There are four different Firefox development channels you can use. At any time there is a Firefox Release channel, Beta channel, Aurora channel, and Nightly builds channel. These channels give you access to Firefox releases at different stages of the development cycle.
A user can have multiple installations across channels, but only one Firefox service will exist in Windows Services.
Firefox service as an optional component:
The Firefox service will be an optional component. It doesn’t need to be installed, and if it is stopped or disabled, updates will work as they did before in every other recent Firefox release.
A user can also uninstall the Firefox service at any time. Updates will continue to occur using the old method.
Other uses of the Firefox service:
Having a Windows service installed means that we can investigate other integration and maintenance points. The possibilities are very exciting.
The Windows service may be used later on for a wider selection of maintenance related things including faster browser startup via prefetching, but initially will be only for software updates.
High level overview of other new Silent update features

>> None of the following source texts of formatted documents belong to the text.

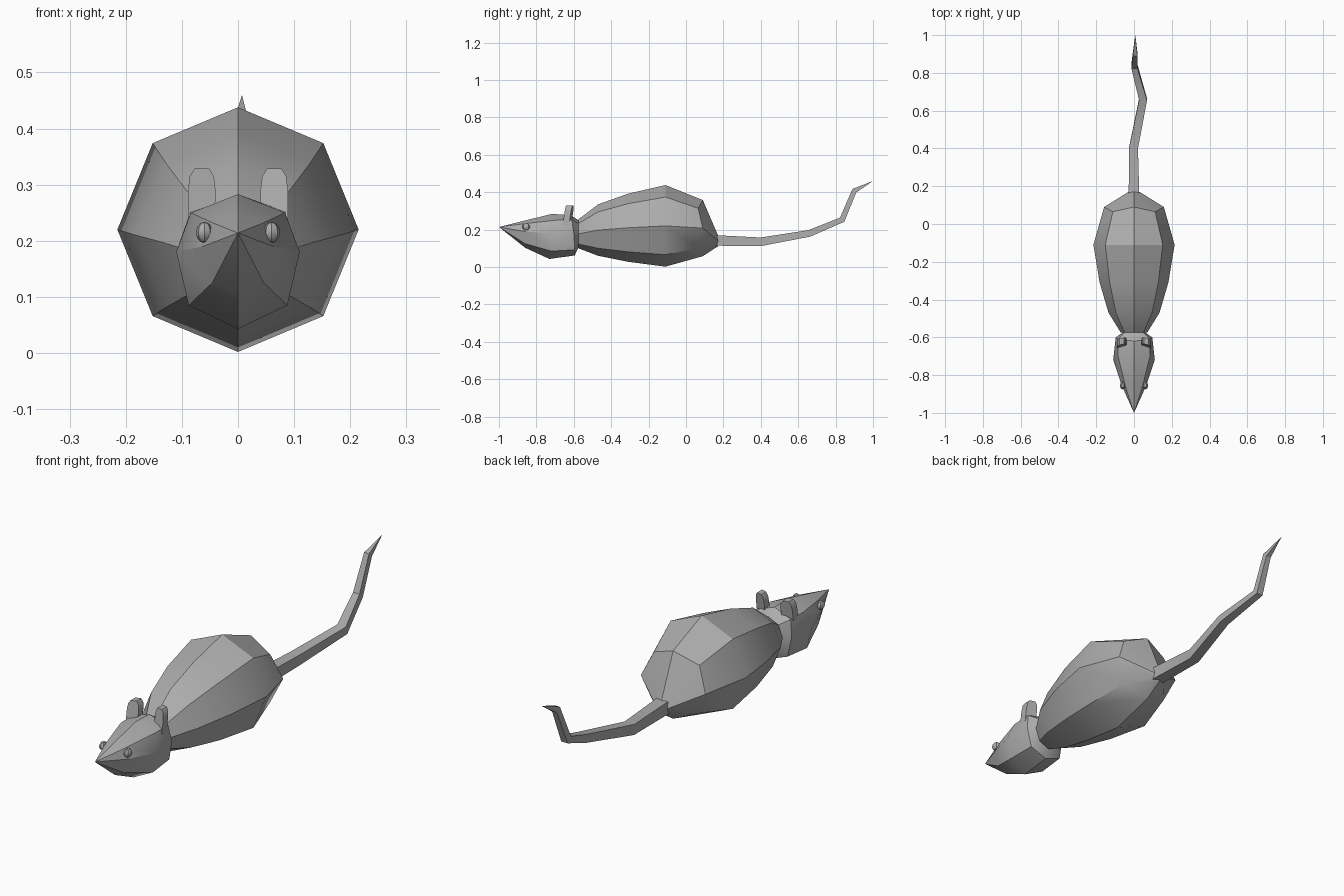
import bpy, bmesh, math
from mathutils import Vector

cube = bpy.data.objects.get("Cube")
if cube:
    bpy.data.objects.remove(cube, do_unlink=True)

# Single grey material
grey = bpy.data.materials.new("warm_grey")
grey.use_nodes = True
grey.diffuse_color = (0.42, 0.42, 0.42, 1)
grey.node_tree.nodes["Principled BSDF"].inputs["Base Color"].default_value = (0.42, 0.42, 0.42, 1)


def finish(name, bm, angle=30):
    bmesh.ops.recalc_face_normals(bm, faces=bm.faces)
    mesh = bpy.data.meshes.new(name)
    bm.to_mesh(mesh)
    bm.free()
    obj = bpy.data.objects.new(name, mesh)
    bpy.context.collection.objects.link(obj)
    mesh.materials.append(grey)
    bpy.ops.object.select_all(action='DESELECT')
    obj.select_set(True)
    bpy.context.view_layer.objects.active = obj
    bpy.ops.object.shade_smooth_by_angle(angle=math.radians(angle))
    return obj


def loft(name, rings, tip_start=None, tip_end=None):
    """Skin a list of equal-length rings, closing each end with a point or a cap."""
    bm = bmesh.new()
    rows = [[bm.verts.new(p) for p in ring] for ring in rings]
    n = len(rows[0])
    for a, b in zip(rows, rows[1:]):
        for i in range(n):
            j = (i + 1) % n
            bm.faces.new((a[i], a[j], b[j], b[i]))
    for row, tip in ((rows[0], tip_start), (rows[-1], tip_end)):
        if tip:
            apex = bm.verts.new(tip)
            for i in range(n):
                bm.faces.new((row[i], row[(i + 1) % n], apex))
        else:
            bm.faces.new(row)
    return finish(name, bm)


def octagon(y, half_width, low, high, bulge=0.0):
    """Eight-sided ring with a corner on top; bulge shifts the side corners along y."""
    mid, half = (low + high) / 2, (high - low) / 2
    pts = []
    for k in range(8):
        a = k * math.pi / 4
        pts.append((half_width * math.sin(a), y + bulge * abs(math.sin(2 * a)),
                    mid + half * math.cos(a)))
    return pts


def mirrored_ring(half):
    """Complete a ring given from the top centre to the bottom centre on +x."""
    return half + [(-x, y, z) for x, y, z in reversed(half[1:-1])]


# Body: station y, half width, bottom, top, corner shift
loft("body", [octagon(*s) for s in (
    (-0.575, 0.07, 0.10, 0.255),
    (-0.47, 0.135, 0.06, 0.335),
    (-0.31, 0.182, 0.028, 0.392),
    (-0.11, 0.215, 0.002, 0.438),
    (0.09, 0.158, 0.058, 0.358, -0.025),
    (0.17, 0.03, 0.11, 0.172))])

# Head: pointed snout, full cheeks and a short neck
loft("head", [mirrored_ring(r) for r in (
    [(0, -0.86, 0.249), (0.045, -0.86, 0.232), (0.063, -0.86, 0.19),
     (0.046, -0.86, 0.125), (0, -0.86, 0.103)],
    [(0, -0.72, 0.283), (0.084, -0.70, 0.25), (0.11, -0.72, 0.18),
     (0.088, -0.72, 0.085), (0, -0.73, 0.043)],
    [(0, -0.62, 0.28), (0.085, -0.61, 0.252), (0.097, -0.60, 0.18),
     (0.08, -0.595, 0.092), (0, -0.595, 0.062)],
    [(0, -0.575, 0.25), (0.05, -0.575, 0.232), (0.06, -0.575, 0.18),
     (0.05, -0.575, 0.125), (0, -0.575, 0.105)])],
    tip_start=(0, -1.0, 0.214))

# Tail: square section sweeping up to a point (centre, half width, half thickness)
path = [((0.0, 0.16, 0.142), 0.028, 0.028), ((-0.003, 0.40, 0.135), 0.024, 0.023),
        ((0.048, 0.66, 0.18), 0.021, 0.018), ((0.002, 0.835, 0.253), 0.016, 0.016),
        ((0.006, 0.90, 0.408), 0.012, 0.014)]
tip = (0.007, 1.0, 0.46)
rings = []
for i, (c, w, t) in enumerate(path):
    before = Vector(path[max(i - 1, 0)][0])
    after = Vector(path[i + 1][0] if i + 1 < len(path) else tip)
    d1 = (Vector(c) - before) if i else (after - Vector(c))
    d = d1.normalized() + (after - Vector(c)).normalized()
    up = Vector((0, -d.z, d.y)).normalized()
    side = Vector((1, 0, 0))
    rings.append([Vector(c) + side * w * a + up * t * b
                  for a, b in ((1, 1), (-1, 1), (-1, -1), (1, -1))])
loft("tail", rings, tip_end=tip)

# Ears and eyes, one on each side
for s, label in ((1, "left"), (-1, "right")):
    outline = [(0.042, 0.215), (0.04, 0.29), (0.043, 0.315), (0.052, 0.329),
               (0.077, 0.329), (0.086, 0.315), (0.089, 0.29), (0.089, 0.215)]
    ear = []
    for back in (0, 1):
        ear.append([(s * x, -0.655 + 0.034 * back + 0.15 * (z - 0.215)
                     - 0.25 * (0.065 - x) * -1, z) for x, z in outline])
    loft(label + "_ear", ear)

    bm = bmesh.new()
    bmesh.ops.create_uvsphere(bm, u_segments=8, v_segments=6, radius=1)
    bmesh.ops.scale(bm, vec=(0.015, 0.021, 0.019), verts=bm.verts)
    bmesh.ops.translate(bm, vec=(s * 0.06, -0.855, 0.215), verts=bm.verts)
    finish(label + "_eye", bm)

Above I mostly talked about silent updates on Windows, but there are other update issues being addressed in several new features across all platforms. This section was originally written by Robert Strong with help from Chris Lee, and Lawrence Mandel and describes these features.

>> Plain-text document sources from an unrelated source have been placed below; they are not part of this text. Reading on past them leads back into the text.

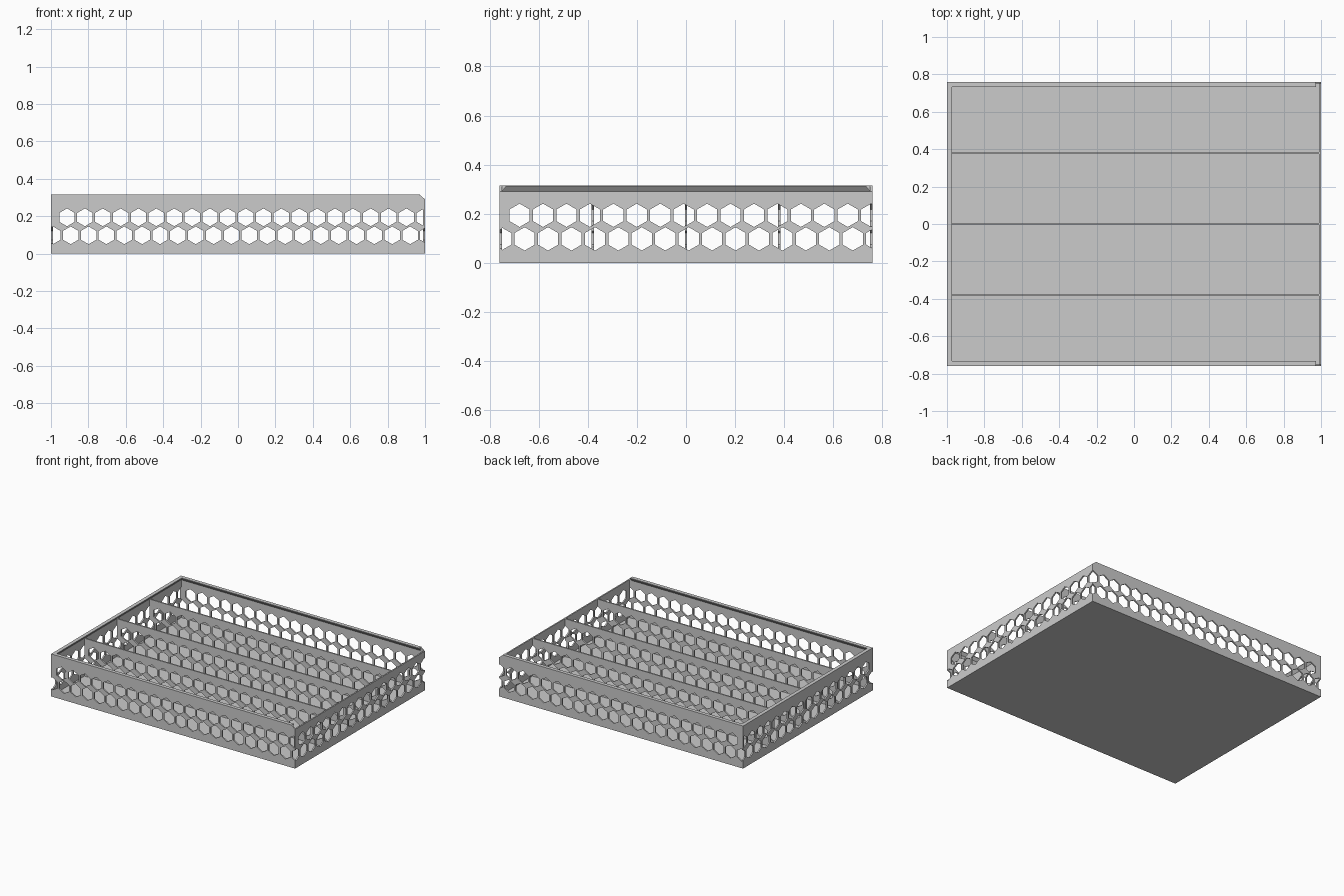
import bpy
import bmesh
from math import cos, sin, pi

if "Cube" in bpy.data.objects:
    bpy.data.objects.remove(bpy.data.objects["Cube"], do_unlink=True)

X, Y, H = 1.0, 0.76, 0.315      # half length, half width, height
T = 0.01                        # sheet thickness
SLOT = 0.29                     # height where the sliding lid rests
LIP = 0.027                     # width of the rim seen from above
PITCH, R = 0.0955, 0.0475       # honeycomb spacing and hole radius

grey = bpy.data.materials.new("light_grey")
grey.use_nodes = True
grey.diffuse_color = (0.6, 0.6, 0.6, 1)
grey.node_tree.nodes["Principled BSDF"].inputs["Base Color"].default_value = (0.6, 0.6, 0.6, 1)


def prisms(name, outlines, axis, lo, hi):
    """Extrude closed outlines (across, up) along the x or y axis."""
    bm = bmesh.new()
    for outline in outlines:
        rings = []
        for d in (lo, hi):
            rings.append([bm.verts.new((d, u, v) if axis == "x" else (u, d, v))
                          for u, v in outline])
        a, b = rings
        bm.faces.new(a)
        bm.faces.new(b)
        n = len(a)
        for i in range(n):
            j = (i + 1) % n
            bm.faces.new((a[i], a[j], b[j], b[i]))
    bmesh.ops.recalc_face_normals(bm, faces=bm.faces)
    mesh = bpy.data.meshes.new(name)
    bm.to_mesh(mesh)
    bm.free()
    ob = bpy.data.objects.new(name, mesh)
    bpy.context.collection.objects.link(ob)
    mesh.materials.append(grey)
    return ob


def honeycomb(upper_start, lower_start, limit):
    """Outlines of two rows of point-up hexagons."""
    cells = []
    for start, z in ((upper_start, 0.1935), (lower_start, 0.0975)):
        u = start
        while u < limit + R * 0.85:
            cells.append([(u + R * cos(pi / 6 + k * pi / 3),
                           z + R * sin(pi / 6 + k * pi / 3)) for k in range(6)])
            u += PITCH
    return cells


def panel(name, outline, axis, lo, hi, cells):
    """A sheet with the honeycomb cut out of it."""
    ob = prisms(name, [outline], axis, lo, hi)
    cutter = prisms("cutter", cells, axis, lo - 0.02, hi + 0.02)
    mod = ob.modifiers.new("holes", "BOOLEAN")
    mod.operation = "DIFFERENCE"
    mod.solver = "EXACT"
    mod.object = cutter
    bpy.context.view_layer.update()
    deps = bpy.context.evaluated_depsgraph_get()
    cut = bpy.data.meshes.new_from_object(ob.evaluated_get(deps))
    ob.modifiers.clear()
    ob.data = cut
    bpy.data.objects.remove(cutter, do_unlink=True)
    return ob


def rect(u0, u1, v0, v1):
    return [(u0, v0), (u1, v0), (u1, v1), (u0, v1)]


long_cells = honeycomb(-0.914, -0.99, X)
short_cells = honeycomb(-0.678, -0.753, Y)

# Floor
prisms("floor", [rect(-Y, Y, 0, T)], "x", -X, X)

# Long walls with a clipped corner at the open end of the lid slot
side = [(-X, 0), (X, 0), (X, SLOT), (0.97, H), (-X, H)]
panel("front_wall", side, "y", -Y, -Y + T, long_cells)
panel("back_wall", side, "y", Y - T, Y, long_cells)

# End walls: one full height, one lower so the lid can slide over it
panel("closed_end_wall", rect(-Y, Y, 0, H), "x", -X, -X + T, short_cells)
panel("open_end_wall", rect(-Y, Y, 0, SLOT), "x", X - T, X, short_cells)

# Three dividers, level with the lid slot
for i, y in enumerate((-0.38, 0, 0.38)):
    panel(f"divider_{i + 1}", rect(-X + T, X - T, T, SLOT), "y",
          y - T / 2, y + T / 2, long_cells)


# Overhanging dovetail lips that hold the lid
def lip(half, s):
    return [(s * (half - T), SLOT), (s * (half - T), H),
            (s * (half - LIP), H), (s * (half - LIP), H - 0.004)]


prisms("front_lip", [lip(Y, -1)], "x", -X + T, 0.972)
prisms("back_lip", [lip(Y, 1)], "x", -X + T, 0.972)
prisms("closed_end_lip", [lip(X, -1)], "y", -Y + T, Y - T)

All of the silent update work can be tracked on the wiki.
- Lessen how often the “What’s New” page is shown
Estimated target: fourth quarter of 2011.Every six weeks Firefox informs you of what is new in the release. The feedback from our users is that the information is not required and is actually an irritant. We are looking at ways of displaying information only when it provides benefit. The ability to control if the “What’s New” page should be displayed after an update was added to Firefox 4. The server side capability should be completed soon.

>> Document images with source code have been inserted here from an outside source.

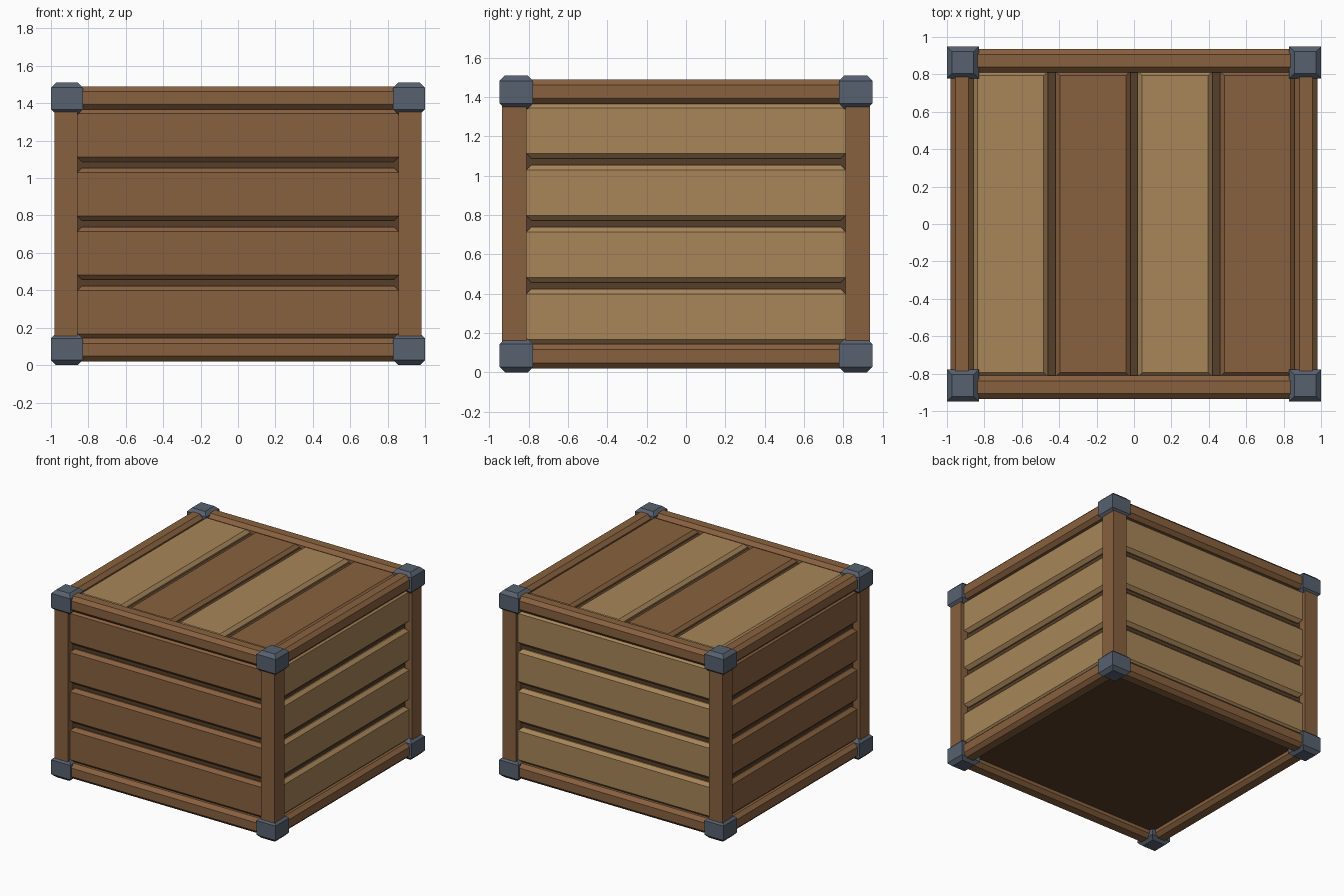
import bpy
import bmesh

cube = bpy.data.objects.get("Cube")
if cube:
    bpy.data.objects.remove(cube, do_unlink=True)


def material(name, hex_code):
    """Flat material from an sRGB hex code, stored as linear values."""
    srgb = [int(hex_code[i:i + 2], 16) / 255 for i in (0, 2, 4)]
    color = [((c + 0.055) / 1.055) ** 2.4 for c in srgb] + [1.0]
    mat = bpy.data.materials.new(name)
    mat.use_nodes = True
    mat.diffuse_color = color
    mat.node_tree.nodes["Principled BSDF"].inputs["Base Color"].default_value = color
    return mat


BROWN = material("brown_wood", "89613f")
TAN = material("tan_wood", "a88659")
DARK = material("dark_wood", "573e29")
METAL = material("blue_grey_metal", "57616f")


def block(name, center, size, mat, chamfer=0.0):
    """Box whose top and bottom rims are chamfered; upright edges stay sharp."""
    bm = bmesh.new()
    sx, sy, sz = (s / 2 for s in size)
    rings = [(-sz, chamfer), (-sz + chamfer, 0), (sz - chamfer, 0), (sz, chamfer)]
    if not chamfer:
        rings = [rings[0], rings[-1]]
    loops = [[bm.verts.new((x * (sx - c), y * (sy - c), z))
              for x, y in ((-1, -1), (1, -1), (1, 1), (-1, 1))]
             for z, c in rings]
    for low, high in zip(loops, loops[1:]):
        for i in range(4):
            j = (i + 1) % 4
            bm.faces.new((low[i], low[j], high[j], high[i]))
    bm.faces.new(loops[0][::-1])
    bm.faces.new(loops[-1])
    mesh = bpy.data.meshes.new(name)
    bm.to_mesh(mesh)
    bm.free()
    mesh.materials.append(mat)
    obj = bpy.data.objects.new(name, mesh)
    obj.location = center
    bpy.context.collection.objects.link(obj)
    return obj


MID = 0.755            # middle height of the crate
PX, PY = 0.92, 0.873   # post centres
BEAM = 0.124           # post and rail thickness

# Dark inner box seen through the gaps
block("inner_box", (0, 0, MID), (1.84, 1.75, 1.36), DARK)

# Corner posts and metal caps
for sx, side in ((-1, "right"), (1, "left")):
    for sy, end in ((-1, "front"), (1, "back")):
        block(f"{end}_{side}_post", (sx * PX, sy * PY, MID),
              (BEAM, BEAM, 1.4), BROWN)
        for sz, level in ((-1, "bottom"), (1, "top")):
            block(f"{level}_{end}_{side}_cap",
                  (sx * 0.915, sy * 0.863, MID + sz * 0.67),
                  (0.17, 0.17, 0.17), METAL, 0.027)

# Chamfered rails around the top and bottom
for sz, level in ((-1, "bottom"), (1, "top")):
    z = MID + sz * 0.673
    for s, end, side in ((-1, "front", "right"), (1, "back", "left")):
        block(f"{level}_{end}_rail", (0, s * PY, z), (1.8, BEAM, BEAM), BROWN, 0.028)
        block(f"{level}_{side}_rail", (s * PX, 0, z), (BEAM, 1.7, BEAM), BROWN, 0.028)

# Four horizontal planks on each side
for i in range(4):
    z = 0.283 + i * 0.315
    for s, end, side, mat in ((-1, "front", "right", BROWN), (1, "back", "left", TAN)):
        block(f"{end}_plank_{i + 1}", (0, s * 0.88, z), (1.72, 0.06, 0.282), mat, 0.025)
        block(f"{side}_plank_{i + 1}", (s * 0.925, 0, z), (0.06, 1.625, 0.282), mat, 0.025)

# Lid planks in alternating colours
for i in range(4):
    block(f"lid_plank_{i + 1}", (-0.66 + i * 0.44, 0, 1.44),
          (0.4, 1.635, 0.06), (TAN, BROWN)[i % 2], 0.024)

- Lessen how often the update user interface is displayed
Estimated target: first quarter of 2012.After an update is downloaded in the background Firefox waits 12 hours before notifying the user to restart to apply the update and since this can interrupt tasks the wait time is being increased to 24 hours. More details including how we decided upon 24 hours are available on this feature page and the bugs referenced on that page.
- Add-ons Default to Compatible
Estimated target: first quarter of 2012.By default, Firefox requires consent to update if there are add-ons that are enabled and compatible with the current version of Firefox and are incompatible with the update’s version. With this feature there should be significantly fewer cases where consent is required to update Firefox while keeping your add-ons installed and up-to-date as well.
- Apply updates on shutdown
Estimated target: to be determined.After an update is downloaded users notice that it takes longer to start up Firefox on the next run. This wait time is due to the installation of the software update. To eliminate the wait time on startup to apply an update the majority of an update’s operations will be performed prior to shutdown and the few remaining operations will be performed after Firefox has exited. This applies to all desktop platforms though on Windows the service that will remove the requirement for the Windows UAC dialog will typically apply the update.
- Improved process flow for updating when there are incompatible add-ons
Estimated target: to be determined.If an update is declined when there are incompatible add-ons the time to wait until next notification will be increased. This feature is in the planning stage and the amount of time to wait until the next notification hasn’t been decided as of yet.
Other Mozilla products:
Other Mozilla products may use the service described above. We currently plan to have only one Windows service across all products. All supported architectures are also planned to share the same Windows service.
Every feature described in this post either applies to or can be done for other Mozilla based applications such as SeaMonkey, Thunderbird, and SongBird.
Platform Integration team:
Mozilla started a new Platform Integration team which focuses on issues which need Operating System specific solutions.
I am a member of this new team led by Robert Strong. Some of the tasks being worked on by this team are described above.